Lawson is a history major with minors in English and honors, but she also has a flair for comedy. She has been doing improvisation at Geneseo since her freshman year, and now she is ending her college career having created Geneseo’s very own The ToKnight Show, a series of four comedy acts with a focus on social commentary. 

Lawson grew up loving the sketch comedy show “Saturday Night Live,” which inspired the creation of The ToKnight Show, but she always wished it could be a little different. 

“I found myself getting frustrated that [SNL] was always just straight white dudes,” she said. Lawson saw the potential for comedy to be used as a tool for social critique, and after observing that Geneseo isn’t as diverse as it should be, she decided to put together the show. 

The topics of the four performances were LGBTQ+ dating issues, student activism, mental illness and disabilities and race or racism on campus. Lawson reached out to cultural organizations and students interested in talking about the issues to make the comedy as informative and impactful as possible. With this project, she hoped to represent intersectionality and particularly marginalized individuals or groups to an audience who may not be familiar with the struggles of these students.

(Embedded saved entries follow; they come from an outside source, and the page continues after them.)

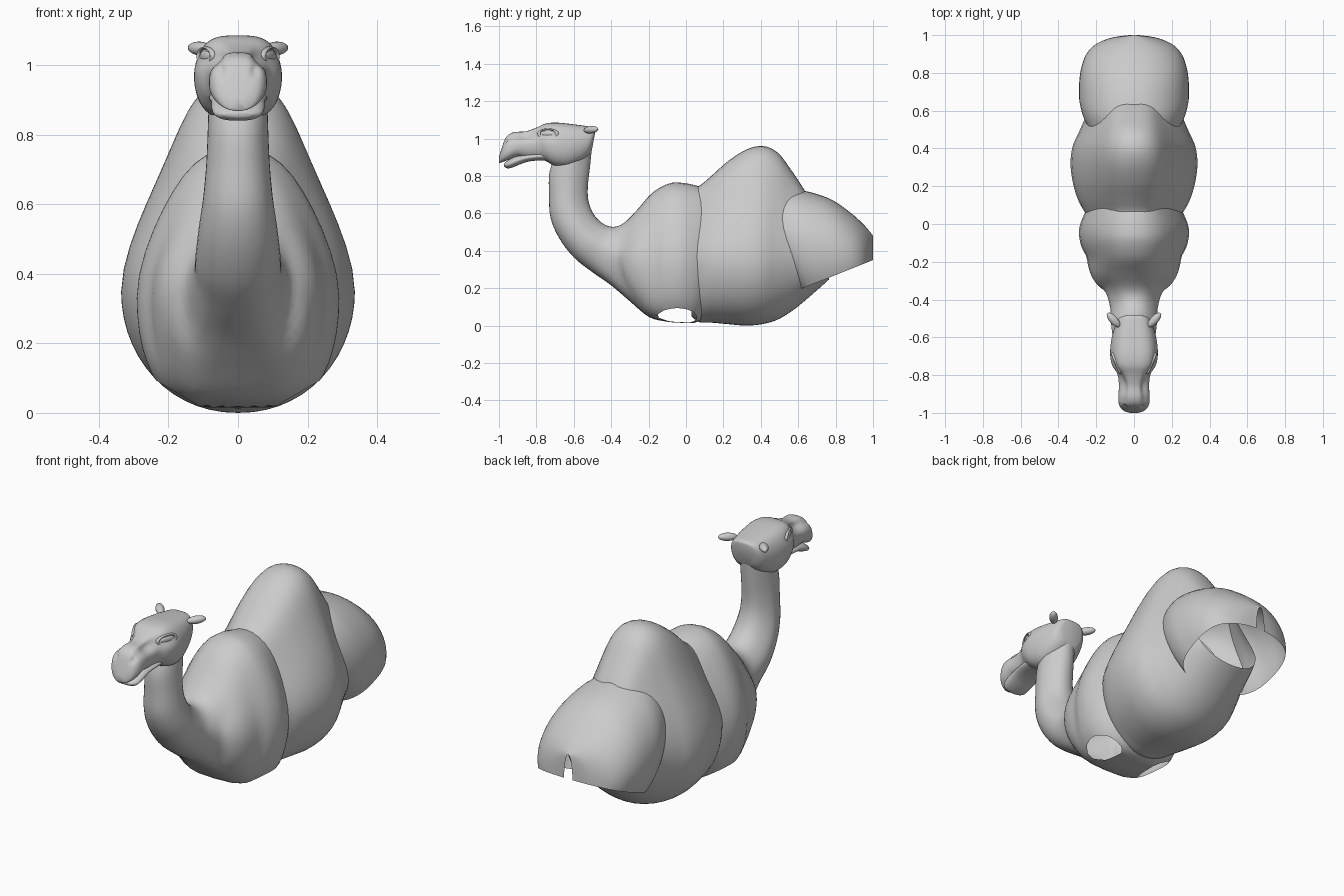
import bpy, bmesh, math
from mathutils import Vector


def spline(rows, sub):
    """Catmull-Rom interpolation of section rows."""
    out = []
    for i in range(len(rows) - 1):
        p = [rows[max(0, min(len(rows) - 1, i + k))] for k in (-1, 0, 1, 2)]
        for j in range(sub):
            t = j / sub
            out.append([0.5 * (2 * b + (c - a) * t + (2 * a - 5 * b + 4 * c - d) * t * t
                               + (3 * b - a - 3 * c + d) * t ** 3) for a, b, c, d in zip(*p)])
    return out + [list(rows[-1])]


def loft(name, rows, f=0.5, et=1.0, eb=1.0, pinch=0.0, n=40, sub=4, caps=(), cuts=(), dents=()):
    """Skin rings given as (top y, top z, bottom y, bottom z, half width, widest level, lower roundness)."""
    rows = [tuple(r) + (f, eb)[len(r) - 5:] for r in rows]
    bm = bmesh.new()
    rings = []
    for yt, zt, yb, zb, w, fr, e_low in spline(rows, sub):
        ring = []
        for i in range(n):
            a = 2 * math.pi * i / n
            s, c = math.sin(a), math.cos(a)
            h = fr + (1 - fr) * s if s > 0 else fr + fr * s
            x = math.copysign(max(w, 0.001) * abs(c) ** (et if s > 0 else e_low), c)
            if s > 0:  # pear-shaped upper half
                x *= 1 - pinch * abs(2 * s * c) ** 1.7
            ring.append(bm.verts.new((x, yb + (yt - yb) * h, zb + (zt - zb) * h)))
        rings.append(ring)
    for r, q in zip(rings, rings[1:]):
        for i in range(n):
            bm.faces.new((r[i], r[(i + 1) % n], q[(i + 1) % n], q[i]))
    for k in caps:
        bm.faces.new(rings[k])
    # soft mirrored dents and bulges
    for c, r, off in dents:
        for v in bm.verts:
            s = 1 if v.co.x >= 0 else -1
            d = sum(((p - q) / k) ** 2 for p, q, k in zip((abs(v.co.x), v.co.y, v.co.z), c, r))
            v.co += Vector((s * off[0], off[1], off[2])) * math.exp(-d)
    bmesh.ops.recalc_face_normals(bm, faces=bm.faces[:])
    # open leg cuts
    for co, no in cuts:
        geom = bm.verts[:] + bm.edges[:] + bm.faces[:]
        bmesh.ops.bisect_plane(bm, geom=geom, plane_co=co, plane_no=no, clear_outer=True)
    me = bpy.data.meshes.new(name)
    bm.to_mesh(me)
    bm.free()
    me.shade_smooth()
    ob = bpy.data.objects.new(name, me)
    bpy.context.collection.objects.link(ob)
    return ob


def finish(name, loc, scale, rot):
    ob = bpy.context.object
    ob.name, ob.location, ob.scale, ob.rotation_euler = name, loc, scale, rot
    ob.data.shade_smooth()


# neck running down into chest, shoulders and front hump, with open front leg cuts
loft("neck_and_shoulders", [
    (-.50, .98, -.69, .93, .083, .5, .9),
    (-.512, .86, -.73, .82, .086, .5, .9),
    (-.525, .74, -.732, .70, .091, .5, .9),
    (-.52, .66, -.725, .58, .10, .5, .9),
    (-.49, .59, -.68, .47, .113, .5, .9),
    (-.44, .543, -.60, .365, .122, .5, .9),
    (-.385, .528, -.50, .285, .127, .5, .85),
    (-.33, .55, -.40, .215, .16, .48, .75),
    (-.26, .62, -.30, .13, .222, .46, .65),
    (-.18, .71, -.20, .047, .252, .43, .52),
    (-.09, .76, -.11, .022, .284, .42, .5),
    (-.02, .763, -.03, .015, .29, .42, .5),
    (.05, .75, .045, .015, .266, .43, .55),
    (.10, .735, .10, .04, .235, .45, .7)], pinch=.09,
    cuts=[((s * .09, 0, .008), (s * .082, 0, -.14)) for s in (-1, 1)],
    dents=[((.14, -.37, .30), (.03, .09, .14), (0, .035, 0)),
           ((.27, -.17, .28), (.08, .03, .16), (-.008, 0, 0))])

# belly and tall rear hump
loft("belly_and_hump", [
    (.02, .735, .03, .05, .235, .46),
    (.07, .747, .07, .018, .265, .46),
    (.13, .795, .13, .016, .297, .43),
    (.22, .875, .22, .008, .324, .40),
    (.32, .94, .32, .0, .336, .37),
    (.41, .96, .41, .008, .325, .36),
    (.49, .925, .49, .032, .29, .37),
    (.56, .835, .57, .08, .258, .40),
    (.63, .73, .65, .145, .232, .42),
    (.68, .64, .73, .215, .205, .40),
    (.71, .56, .78, .26, .18, .40)], pinch=.21, eb=.95, n=56,
    cuts=[((0, .765, .25), (0, .485, .135))])

# haunches, open underneath, with a small gap at the tail
loft("haunches", [
    (.35, .66, .66, .10, .20),
    (.43, .70, .69, .09, .258),
    (.54, .73, .74, .08, .287),
    (.66, .714, .79, .09, .291),
    (.78, .672, .85, .11, .282),
    (.88, .603, .91, .14, .255),
    (.945, .545, .955, .16, .205),
    (.985, .50, .987, .18, .12),
    (1.0, .48, 1.0, .2, .025)], f=.5, et=.95, eb=.9, n=48, sub=5,
    cuts=[((0, .65, .21), (0, .14, -.35))])

# skull and upper muzzle
loft("head", [
    (-.482, 1.05, -.505, .93, .06),
    (-.492, 1.06, -.53, .90, .088),
    (-.54, 1.068, -.58, .866, .107),
    (-.61, 1.077, -.64, .846, .122),
    (-.69, 1.085, -.705, .855, .126),
    (-.75, 1.08, -.75, .88, .115),
    (-.80, 1.058, -.79, .89, .088),
    (-.86, 1.038, -.85, .893, .08),
    (-.92, 1.034, -.90, .902, .083, .4),
    (-.96, 1.01, -.95, .885, .08, .4),
    (-.985, .95, -.988, .872, .058),
    (-1.0, .90, -1.0, .868, .022)], et=.6, eb=.55, caps=(0, -1), n=56,
    dents=[((.112, -.75, 1.025), (.03, .05, .025), (-.012, .004, 0)),
           ((.075, -.86, 1.03), (.03, .06, .03), (-.026, 0, -.012)),
           ((.075, -.95, 1.03), (.03, .04, .03), (-.014, 0, -.012)),
           ((.05, -.965, .985), (.012, .02, .012), (-.006, .012, 0))])

# lower jaw, mouth slightly open
loft("lower_jaw", [
    (-.72, .94, -.72, .88, .085),
    (-.80, .925, -.80, .882, .082),
    (-.86, .918, -.86, .872, .077),
    (-.91, .907, -.92, .848, .076),
    (-.95, .885, -.953, .84, .067),
    (-.973, .866, -.972, .85, .04)], eb=.8, et=.8, caps=(0, -1))

for s, side in ((1, "left"), (-1, "right")):
    # ears
    bpy.ops.mesh.primitive_uv_sphere_add(segments=16, ring_count=10, radius=1)
    finish("ear_" + side, (s * .108, -.508, 1.047), (.049, .022, .02),
           (0, -s * math.radians(4), s * math.radians(48)))
    # eyes with lids
    bpy.ops.mesh.primitive_uv_sphere_add(segments=16, ring_count=10, radius=1)
    finish("eye_" + side, (s * .090, -.738, 1.025), (.013, .045, .018),
           (0, 0, s * math.radians(-22)))
    bpy.ops.mesh.primitive_torus_add(major_segments=28, minor_segments=8,
                                     major_radius=.052, minor_radius=.01)
    finish("eyelids_" + side, (s * .092, -.738, 1.026), (.45, 1, .9),
           (0, math.radians(90), s * math.radians(-22)))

Lawson thinks that most of the cultural or social activist groups on-campus battle with preaching to the same, small crowd of people who already empathize and understand the dilemmas of the oppressed.

“It’s always the case that the people who should be there aren’t, at any kind of social activism event,” she said. “I was trying to, by using comedy, attract a different audience who wouldn’t necessarily think of themselves as activists, or maybe students who don’t understand what it’s like to be marginalized.” 

Hard work and a ton of creative energy were poured into each of the four performances of The ToKnight Show last semester. Stage design and script writing were toiled over by Lawson and a few fellow peers. Each event opened with a house band composed of student musicians, playing an original theme song written by students. After a full stand-up monologue, panel members were called to the stage to express their personal, usually private, opinions.

Despite the show’s criticism of the college, Lawson was pleased that the administration was so open to the students’ opinions. She wanted students to be able to share their honest thoughts to peers and the audience about flaws in the campus community without repercussions of any kind, which was fully honored by the faculty. 

After she graduates, Lawson would love to see the show develop and continue on at Geneseo. “It doesn’t even have to be comedy,” she said. “Just a place where students can voice their concerns to their peers.” She requests that anyone who has the desire to help continue the legacy of The ToKnight Show get in contact with her.

Meanwhile, after graduation, Lawson plans to take a gap year to work at a law firm in Rochester to determine if law school is in her future. She is excited about the impressive comedy scene in Rochester and hopes to become a part of it through her own stand-up act. Though she is uncertain about her future plans, she does not see her innate activist attitude ending any time soon.